Stored items from a collection
====

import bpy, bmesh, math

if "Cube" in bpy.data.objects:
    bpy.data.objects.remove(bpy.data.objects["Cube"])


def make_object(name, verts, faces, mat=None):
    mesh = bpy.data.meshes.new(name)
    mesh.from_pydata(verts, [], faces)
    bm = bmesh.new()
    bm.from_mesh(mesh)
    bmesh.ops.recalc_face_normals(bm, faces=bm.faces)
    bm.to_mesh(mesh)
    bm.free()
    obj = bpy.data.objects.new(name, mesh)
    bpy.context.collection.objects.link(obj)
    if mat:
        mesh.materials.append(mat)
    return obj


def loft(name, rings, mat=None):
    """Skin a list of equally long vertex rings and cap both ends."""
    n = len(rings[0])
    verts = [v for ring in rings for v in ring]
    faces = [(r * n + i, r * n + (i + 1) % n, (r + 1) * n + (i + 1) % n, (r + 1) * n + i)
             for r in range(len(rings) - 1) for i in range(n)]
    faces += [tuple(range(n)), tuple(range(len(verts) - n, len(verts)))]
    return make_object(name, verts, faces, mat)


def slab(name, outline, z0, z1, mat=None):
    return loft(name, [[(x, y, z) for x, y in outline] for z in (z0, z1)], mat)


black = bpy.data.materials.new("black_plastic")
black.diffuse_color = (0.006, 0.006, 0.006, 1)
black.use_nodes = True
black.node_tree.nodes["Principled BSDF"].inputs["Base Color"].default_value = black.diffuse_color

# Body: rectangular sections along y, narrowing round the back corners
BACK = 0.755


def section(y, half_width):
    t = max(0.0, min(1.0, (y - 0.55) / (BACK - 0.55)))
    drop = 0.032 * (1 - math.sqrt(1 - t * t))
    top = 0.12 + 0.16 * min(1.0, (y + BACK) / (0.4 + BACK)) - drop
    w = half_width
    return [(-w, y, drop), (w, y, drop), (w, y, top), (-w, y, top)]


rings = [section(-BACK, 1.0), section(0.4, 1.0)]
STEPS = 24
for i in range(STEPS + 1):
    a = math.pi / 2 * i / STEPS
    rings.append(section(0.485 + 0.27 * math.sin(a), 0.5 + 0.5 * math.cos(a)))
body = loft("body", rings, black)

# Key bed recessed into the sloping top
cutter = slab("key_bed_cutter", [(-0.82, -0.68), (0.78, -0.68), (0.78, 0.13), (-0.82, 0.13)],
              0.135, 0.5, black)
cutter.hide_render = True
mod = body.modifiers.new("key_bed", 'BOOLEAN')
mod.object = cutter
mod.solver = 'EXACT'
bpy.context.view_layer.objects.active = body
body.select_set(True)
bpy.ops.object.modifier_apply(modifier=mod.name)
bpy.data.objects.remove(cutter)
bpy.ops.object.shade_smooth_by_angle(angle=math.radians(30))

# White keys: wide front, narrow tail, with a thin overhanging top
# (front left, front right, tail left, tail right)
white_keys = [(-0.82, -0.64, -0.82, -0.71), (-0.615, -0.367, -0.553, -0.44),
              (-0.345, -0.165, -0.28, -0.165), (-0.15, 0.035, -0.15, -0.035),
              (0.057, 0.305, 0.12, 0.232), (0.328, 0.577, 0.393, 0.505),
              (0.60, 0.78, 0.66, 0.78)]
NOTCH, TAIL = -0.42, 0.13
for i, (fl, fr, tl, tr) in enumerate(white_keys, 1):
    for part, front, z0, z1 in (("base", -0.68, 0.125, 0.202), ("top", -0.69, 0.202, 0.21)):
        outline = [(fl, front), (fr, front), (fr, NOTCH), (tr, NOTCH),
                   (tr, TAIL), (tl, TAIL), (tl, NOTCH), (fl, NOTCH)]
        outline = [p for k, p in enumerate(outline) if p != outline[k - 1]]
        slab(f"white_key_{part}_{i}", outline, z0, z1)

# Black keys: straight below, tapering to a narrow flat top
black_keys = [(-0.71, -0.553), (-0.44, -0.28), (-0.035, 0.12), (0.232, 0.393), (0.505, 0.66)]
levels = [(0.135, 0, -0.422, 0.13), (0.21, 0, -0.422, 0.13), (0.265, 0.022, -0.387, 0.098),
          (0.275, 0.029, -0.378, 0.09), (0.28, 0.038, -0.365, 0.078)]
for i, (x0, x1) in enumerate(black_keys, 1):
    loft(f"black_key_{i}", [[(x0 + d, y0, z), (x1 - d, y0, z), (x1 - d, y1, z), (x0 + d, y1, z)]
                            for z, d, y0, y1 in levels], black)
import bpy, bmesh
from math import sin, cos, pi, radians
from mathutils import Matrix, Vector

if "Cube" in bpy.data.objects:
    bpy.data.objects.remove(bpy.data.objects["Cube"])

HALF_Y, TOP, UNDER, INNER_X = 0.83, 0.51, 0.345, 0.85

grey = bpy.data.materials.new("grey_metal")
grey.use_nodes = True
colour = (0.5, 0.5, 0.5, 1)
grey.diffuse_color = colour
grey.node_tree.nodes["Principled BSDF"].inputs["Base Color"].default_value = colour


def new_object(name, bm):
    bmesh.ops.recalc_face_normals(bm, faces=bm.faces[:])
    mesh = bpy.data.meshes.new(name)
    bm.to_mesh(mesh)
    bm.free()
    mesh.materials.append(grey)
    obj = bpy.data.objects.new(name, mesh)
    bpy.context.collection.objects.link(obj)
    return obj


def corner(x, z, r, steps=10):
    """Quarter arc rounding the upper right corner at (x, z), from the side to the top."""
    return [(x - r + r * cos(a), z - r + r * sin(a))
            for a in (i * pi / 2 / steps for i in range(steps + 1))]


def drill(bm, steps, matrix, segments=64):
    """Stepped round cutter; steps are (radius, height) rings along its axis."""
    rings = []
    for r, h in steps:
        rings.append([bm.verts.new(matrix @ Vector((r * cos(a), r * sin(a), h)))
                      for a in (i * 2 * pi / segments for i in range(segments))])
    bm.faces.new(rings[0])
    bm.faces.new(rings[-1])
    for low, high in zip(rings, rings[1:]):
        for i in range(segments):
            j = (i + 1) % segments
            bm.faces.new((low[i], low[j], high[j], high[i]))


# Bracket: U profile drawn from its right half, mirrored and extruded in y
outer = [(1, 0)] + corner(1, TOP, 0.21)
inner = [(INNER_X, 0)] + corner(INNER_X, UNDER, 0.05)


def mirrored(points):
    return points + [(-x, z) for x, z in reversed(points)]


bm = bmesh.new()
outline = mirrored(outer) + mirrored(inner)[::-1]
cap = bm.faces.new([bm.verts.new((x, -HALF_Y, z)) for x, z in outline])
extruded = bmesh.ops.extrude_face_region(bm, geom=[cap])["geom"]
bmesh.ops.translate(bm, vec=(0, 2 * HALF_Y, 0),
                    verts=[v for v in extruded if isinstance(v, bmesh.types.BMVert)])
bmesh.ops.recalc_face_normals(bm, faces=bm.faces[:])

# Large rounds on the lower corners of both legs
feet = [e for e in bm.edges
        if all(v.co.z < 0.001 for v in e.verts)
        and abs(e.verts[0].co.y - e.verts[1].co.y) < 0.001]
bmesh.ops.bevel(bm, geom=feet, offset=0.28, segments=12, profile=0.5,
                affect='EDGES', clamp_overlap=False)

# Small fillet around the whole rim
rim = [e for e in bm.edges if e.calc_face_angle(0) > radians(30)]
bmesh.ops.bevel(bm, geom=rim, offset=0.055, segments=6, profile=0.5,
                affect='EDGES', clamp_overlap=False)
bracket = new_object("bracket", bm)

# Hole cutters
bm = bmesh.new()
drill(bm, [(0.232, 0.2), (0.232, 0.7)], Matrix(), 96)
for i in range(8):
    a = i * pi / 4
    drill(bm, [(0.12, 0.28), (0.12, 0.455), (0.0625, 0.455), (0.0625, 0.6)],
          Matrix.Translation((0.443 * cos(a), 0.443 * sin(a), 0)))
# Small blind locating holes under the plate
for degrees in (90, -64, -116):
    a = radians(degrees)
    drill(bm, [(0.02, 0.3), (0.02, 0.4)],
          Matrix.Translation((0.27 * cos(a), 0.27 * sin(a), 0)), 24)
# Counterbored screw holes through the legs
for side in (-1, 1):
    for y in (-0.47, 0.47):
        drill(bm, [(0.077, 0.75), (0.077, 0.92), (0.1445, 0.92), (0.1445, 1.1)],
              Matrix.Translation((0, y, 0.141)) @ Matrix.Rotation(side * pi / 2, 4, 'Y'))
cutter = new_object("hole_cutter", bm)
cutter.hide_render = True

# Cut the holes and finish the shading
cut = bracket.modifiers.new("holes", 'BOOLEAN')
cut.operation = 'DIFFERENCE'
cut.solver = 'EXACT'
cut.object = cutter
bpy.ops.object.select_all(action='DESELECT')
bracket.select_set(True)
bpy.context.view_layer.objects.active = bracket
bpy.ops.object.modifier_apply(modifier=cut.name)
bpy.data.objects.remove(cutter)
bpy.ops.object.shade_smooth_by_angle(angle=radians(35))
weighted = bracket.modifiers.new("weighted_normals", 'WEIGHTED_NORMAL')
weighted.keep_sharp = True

====

Task details: In the entries above, find each line with the word "side" and return it.

Solution below:
    """Quarter arc rounding the upper right corner at (x, z), from the side to the top."""
for side in (-1, 1):
              Matrix.Translation((0, y, 0.141)) @ Matrix.Rotation(side * pi / 2, 4, 'Y'))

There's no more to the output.